One more nugget gleams from a linear regression model: the **F-statistic**. That statistic compares your model to a model that has no predictors. The stripped-down model relies only on the average of the response variable (for us, the average number of private practice lawyers in a state).

Stated differently, the F-test statistic is a ratio: the top of the ratio (the numerator) is the variance in the estimated response variables explained by your model’s predictor variables. That figure is divided by bottom of the ratio (the denominator), the variance of the stripped-down model. This is not quite correct, because the F-statistic also takes account of degrees of freedom, but it is close enough for us.

Each combination of an F-test statistic and an arbitrary number of degrees of freedom corresponds to a p-value. The statistic and its p-value are to the overall regression model much the same as the **t-statistic** and its p-value are to each coefficient estimate. However, while each t-statistic value is associated with a specific p-value, the F-test statistic p-value depends on both the test statistic and the number of degrees of freedom. The fewer the degrees of freedom, the higher the F-test statistic needs to be in order to return the same p-value.

If an F-test statistic is statistically significant, it implies that all the predictor variables together explain the response variable to a degree you can rely on in the eyes of a statistician.

While another statistic we wrote about, R-squared, estimates the strength of the relationship between your model’s predictors and the response variable, it does not provide a formal **hypothesis test** for the relationship, a core statistical concept which we will consider later. The F-test statistic does so. If the p-value for the F-test statistic is less than your significance level, such as 0.05, you can conclude that R-squared is statistically significantly different from zero.

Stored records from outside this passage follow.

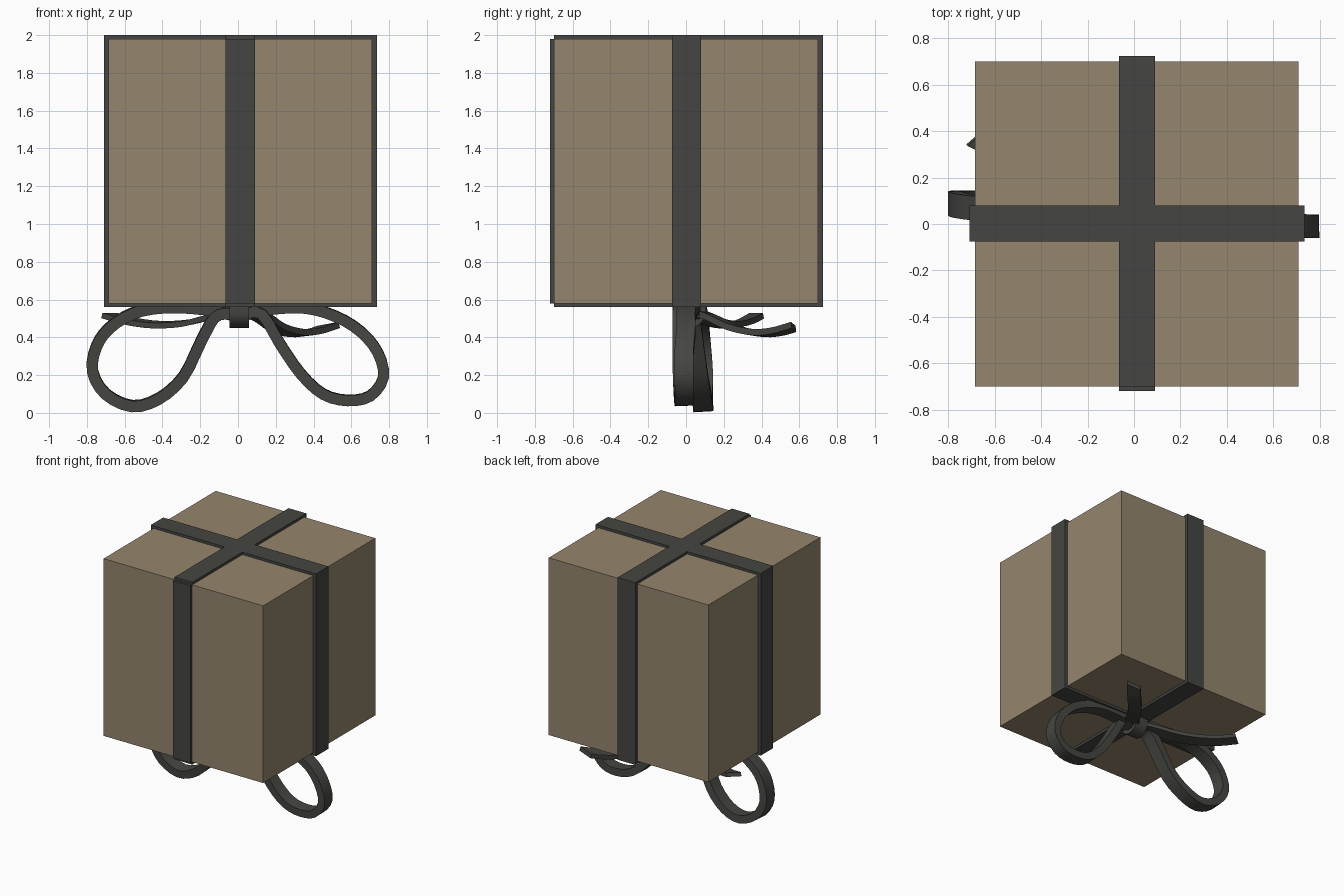
import bpy, bmesh
from mathutils import Vector

if "Cube" in bpy.data.objects:
    bpy.data.objects.remove(bpy.data.objects["Cube"])


def material(name, rgb):
    m = bpy.data.materials.new(name)
    m.diffuse_color = (*rgb, 1)
    m.use_nodes = True
    m.node_tree.nodes["Principled BSDF"].inputs["Base Color"].default_value = m.diffuse_color
    return m


CARD = material("brown_card", (0.30, 0.24, 0.155))
DARK = material("dark_ribbon", (0.06, 0.06, 0.054))


def box(name, lo, hi, mat):
    lo, hi = Vector(lo), Vector(hi)
    bpy.ops.mesh.primitive_cube_add(size=1, location=(lo + hi) / 2)
    ob = bpy.context.object
    ob.name = name
    ob.scale = hi - lo
    bpy.ops.object.transform_apply(location=False, rotation=False, scale=True)
    ob.data.materials.append(mat)
    return ob


def smooth_path(pts, steps=3):
    """Catmull-Rom curve through the points."""
    p = [Vector(q) for q in pts]
    p = [2 * p[0] - p[1]] + p + [2 * p[-1] - p[-2]]
    out = []
    for i in range(1, len(p) - 2):
        a, b, c, d = p[i - 1:i + 3]
        for k in range(steps):
            t = k / steps
            out.append(0.5 * (2 * b + (c - a) * t + (2 * a - 5 * b + 4 * c - d) * t * t
                              + (3 * b - a - 3 * c + d) * t ** 3))
    return out + [p[-2]]


def strip(name, pts, across, width, thick, slant=0.0):
    """Flat ribbon swept along a path; slant cuts the far end diagonally."""
    path = smooth_path(pts)
    bm = bmesh.new()
    rings = []
    for i, c in enumerate(path):
        t = (path[min(i + 1, len(path) - 1)] - path[max(i - 1, 0)]).normalized()
        w = Vector(across)
        w = (w - t * w.dot(t)).normalized()
        n = t.cross(w)
        cut = t * slant if i == len(path) - 1 else Vector()
        rings.append([bm.verts.new(c + w * (a * width / 2) + n * (b * thick / 2) + cut * a)
                      for a, b in ((-1, -1), (1, -1), (1, 1), (-1, 1))])
    for r, s in zip(rings, rings[1:]):
        for k in range(4):
            j = (k + 1) % 4
            bm.faces.new((r[k], r[j], s[j], s[k]))
    bm.faces.new(rings[0][::-1])
    bm.faces.new(rings[-1])
    bmesh.ops.recalc_face_normals(bm, faces=bm.faces)
    me = bpy.data.meshes.new(name)
    bm.to_mesh(me)
    bm.free()
    ob = bpy.data.objects.new(name, me)
    bpy.context.collection.objects.link(ob)
    me.materials.append(DARK)
    bpy.ops.object.select_all(action='DESELECT')
    ob.select_set(True)
    bpy.context.view_layer.objects.active = ob
    bpy.ops.object.shade_smooth_by_angle(angle=0.6)
    return ob


# Gift box
box("gift_box", (-0.685, -0.70, 0.58), (0.71, 0.70, 1.98), CARD)

# Ribbon bands wrapped around the box
X0, X1, Y0, Y1 = -0.065, 0.09, -0.075, 0.08
for level, z0, z1 in (("top", 1.98, 2.0), ("bottom", 0.56, 0.58)):
    box(level + "_band_lengthwise", (X0, -0.70, z0), (X1, 0.725, z1), DARK)
    box(level + "_band_crosswise", (-0.71, Y0, z0), (0.735, Y1, z1), DARK)
box("front_band", (X0, -0.72, 0.58), (X1, -0.70, 1.98), DARK)
box("back_band", (X0, 0.70, 0.56), (X1, 0.725, 2.0), DARK)
box("left_band", (-0.71, Y0, 0.56), (-0.685, Y1, 2.0), DARK)
box("right_band", (0.71, Y0, 0.56), (0.735, Y1, 2.0), DARK)

# Bow loops hanging under the box
strip("right_bow_loop", [
    (0.05, 0.0, 0.53), (0.13, -0.02, 0.52), (0.22, -0.02, 0.37), (0.33, -0.02, 0.21),
    (0.45, -0.015, 0.10), (0.58, -0.01, 0.066), (0.70, -0.01, 0.09), (0.77, -0.01, 0.19),
    (0.74, -0.01, 0.32), (0.65, 0.0, 0.43), (0.52, 0.0, 0.51), (0.36, 0.01, 0.555),
    (0.18, 0.02, 0.55), (0.04, 0.02, 0.52)], (0, 1, 0.04), 0.10, 0.058)
strip("left_bow_loop", [
    (-0.03, 0.0, 0.53), (-0.12, 0.02, 0.51), (-0.20, 0.04, 0.37), (-0.29, 0.065, 0.19),
    (-0.42, 0.085, 0.075), (-0.56, 0.09, 0.036), (-0.70, 0.09, 0.10), (-0.77, 0.09, 0.22),
    (-0.75, 0.08, 0.35), (-0.68, 0.07, 0.45), (-0.55, 0.06, 0.53), (-0.38, 0.045, 0.56),
    (-0.18, 0.03, 0.55), (-0.03, 0.02, 0.52)], (0, 1, 0.06), 0.105, 0.06)

# Loose ribbon tails trailing to the back
strip("right_bow_tail", [
    (0.03, 0.03, 0.53), (0.12, 0.12, 0.51), (0.21, 0.25, 0.45), (0.31, 0.38, 0.423),
    (0.40, 0.48, 0.43), (0.48, 0.57, 0.455)], (0.8, -0.6, 0.1), 0.10, 0.034, 0.03)
strip("left_bow_tail", [
    (-0.03, 0.03, 0.53), (-0.14, 0.09, 0.51), (-0.28, 0.17, 0.475), (-0.43, 0.25, 0.467),
    (-0.57, 0.32, 0.485), (-0.68, 0.375, 0.515)], (0.45, 0.9, 0.1), 0.10, 0.03, -0.02)

# Knot band folded around the bow's centre
strip("bow_knot", [
    (0.007, -0.055, 0.565), (0.007, -0.05, 0.51), (0.007, -0.02, 0.473),
    (0.007, 0.02, 0.466), (0.007, 0.06, 0.48), (0.007, 0.085, 0.515), (0.007, 0.09, 0.565)],
    (1, 0, 0), 0.105, 0.032)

With a model that uses only two predictor variables (we used companies with fewer than 500 employees and total enrollment in top-100 law schools), the F-test statistic is highly significant because its p-value falls much less than 0.05. We can be quite confident that the model explains the variability of the dependent variable (practicing lawyers) around its average far better than using just the average itself.